Nine priests, a bishop, and a deacon have been killed by the repression in El Salvador. Following are the words of a brother of one of the martyred priests, excerpted from a conversation with members of Sojourners' staff. When this article appeared, he was in exile studying for the priesthood and requested that his name be withheld.--The Editors
The situation in my country is very grave. The bishops have expelled all the seminarians simply because of their participation in a May 1 demonstration in solidarity with the workers. Any priest who becomes involved in the social needs of the people, in the Christian communities, is accused of being a subversive.
The story of the church in El Salvador has been one of bishops who were chosen because they were friends of the military and of the powerful families who dominate the country and want to guarantee that the church will support them. Bishop Oscar Romero was chosen as archbishop of San Salvador because it was believed that he too would have that mentality. He was one of the first bishops who opposed the priests who were trying to incarnate Vatican II; he was one of the ones most filled with fear. But his conversion to the people of the church made him change.
The conservative bishops feared that those of us in the diocese of San Salvador would pervert the others. And so they removed us from the area.

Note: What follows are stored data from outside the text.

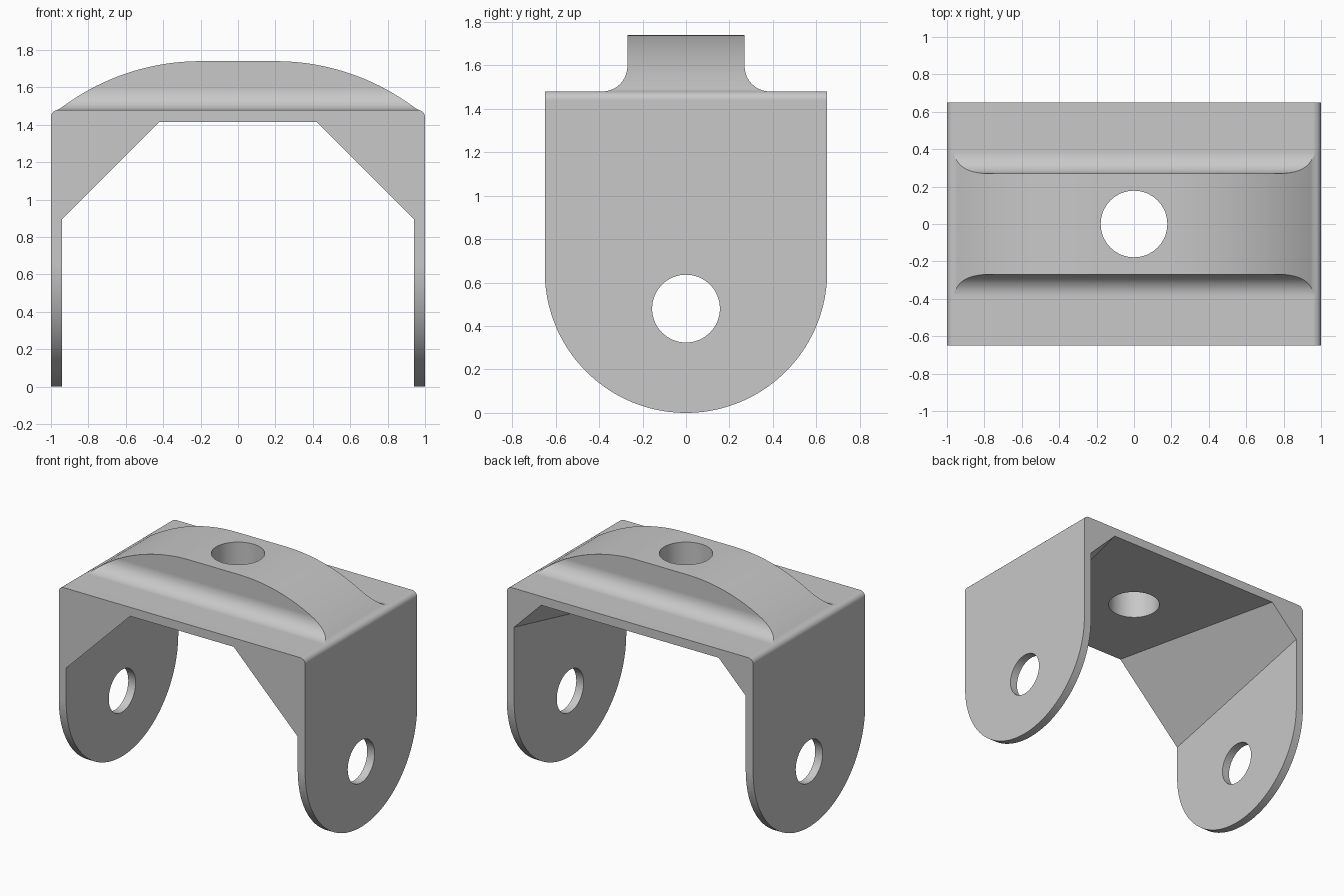
import bpy, bmesh
from math import sin, cos, pi, sqrt

cube = bpy.data.objects.get("Cube")
if cube:
    bpy.data.objects.remove(cube, do_unlink=True)

TOP, SHOULDER, HALF_DEPTH, WALL = 1.74, 1.48, 0.65, 0.94


def arc(cx, cy, r, start, end, steps):
    """Points along an arc, angles in degrees."""
    angles = [(start + (end - start) * i / steps) * pi / 180 for i in range(steps + 1)]
    return [(cx + r * cos(a), cy + r * sin(a)) for a in angles]


def mirrored(half):
    """Complete a right-hand outline with its reflection."""
    return half + [(-a, b) for a, b in reversed(half) if abs(a) > 1e-5]


def loft(name, loop_a, loop_b):
    """Closed solid between two matching loops of 3D points."""
    bm = bmesh.new()
    a = [bm.verts.new(p) for p in loop_a]
    b = [bm.verts.new(p) for p in loop_b]
    bm.faces.new(a)
    bm.faces.new(b)
    n = len(a)
    for i in range(n):
        j = (i + 1) % n
        bm.faces.new((a[i], a[j], b[j], b[i]))
    bmesh.ops.recalc_face_normals(bm, faces=bm.faces)
    mesh = bpy.data.meshes.new(name)
    bm.to_mesh(mesh)
    bm.free()
    obj = bpy.data.objects.new(name, mesh)
    bpy.context.collection.objects.link(obj)
    return obj


def along_y(name, outline, depth):
    return loft(name, [(x, -depth, z) for x, z in outline], [(x, depth, z) for x, z in outline])


def along_x(name, outline, width):
    return loft(name, [(-width, y, z) for y, z in outline], [(width, y, z) for y, z in outline])


def combine(target, tool, operation):
    """Apply a boolean and discard the tool."""
    bpy.context.view_layer.objects.active = target
    mod = target.modifiers.new(operation, 'BOOLEAN')
    mod.operation, mod.object, mod.solver = operation, tool, 'EXACT'
    bpy.ops.object.modifier_apply(modifier=mod.name)
    bpy.data.objects.remove(tool, do_unlink=True)


# Front outline: straight legs, rounded corners and a domed crest
crest_r = 1.24
crest = [0.95 - 0.75 * i / 32 for i in range(33)]
front = [(1, -0.1)] + arc(0.96, SHOULDER - 0.04, 0.04, 0, 80, 8)
front += [(x, TOP - crest_r + sqrt(crest_r ** 2 - (x - 0.2) ** 2)) for x in crest]
bracket = along_y("bracket", mirrored(front), 1)

# Side outline: round leg ends, flat shoulders and a filleted central rib
side = arc(0, HALF_DEPTH, HALF_DEPTH, -90, 0, 40)
side += [(HALF_DEPTH, SHOULDER)]
side += arc(0.385, SHOULDER + 0.115, 0.115, 270, 180, 16) + [(0.27, 1.9)]
combine(bracket, along_x("side_shape", mirrored(side), 1.2), 'INTERSECT')


# Inner opening, with corner gussets that shrink towards the back
def opening(y):
    s = 0.37 - 0.2308 * y
    ceiling = 1.415
    half = [(WALL, -0.2), (WALL, ceiling - s), (WALL - s, ceiling)]
    return [(x, y, z) for x, z in mirrored(half)]


combine(bracket, loft("opening", opening(-1), opening(1)), 'DIFFERENCE')

# Pivot holes through both legs and a bolt hole through the crest
combine(bracket, along_x("pivot_hole", arc(0, 0.48, 0.156, 0, 354.375, 63), 1.3), 'DIFFERENCE')
bolt = arc(0, 0, 0.178, 0, 354.375, 63)
combine(bracket, loft("bolt_hole", [(x, y, 1.2) for x, y in bolt],
                      [(x, y, 2) for x, y in bolt]), 'DIFFERENCE')

# Plain grey finish
grey = bpy.data.materials.new("grey_metal")
grey.use_nodes = True
colour = (0.58, 0.58, 0.58, 1)
grey.diffuse_color = colour
grey.node_tree.nodes["Principled BSDF"].inputs["Base Color"].default_value = colour
bracket.data.materials.clear()
bracket.data.materials.append(grey)
for face in bracket.data.polygons:
    face.material_index = 0

# Smooth curves, crisp edges
bpy.ops.object.select_all(action='DESELECT')
bracket.select_set(True)
bpy.context.view_layer.objects.active = bracket
bpy.ops.object.shade_smooth_by_angle(angle=pi / 9)
weighted = bracket.modifiers.new("weighted_normals", 'WEIGHTED_NORMAL')
weighted.keep_sharp = True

One very close friend of mine was later assassinated by the military. He and I loved one another like brothers. I can give witness to his beautiful gospel and pastoral work among the people. But the authorities and the bishops did not trust him.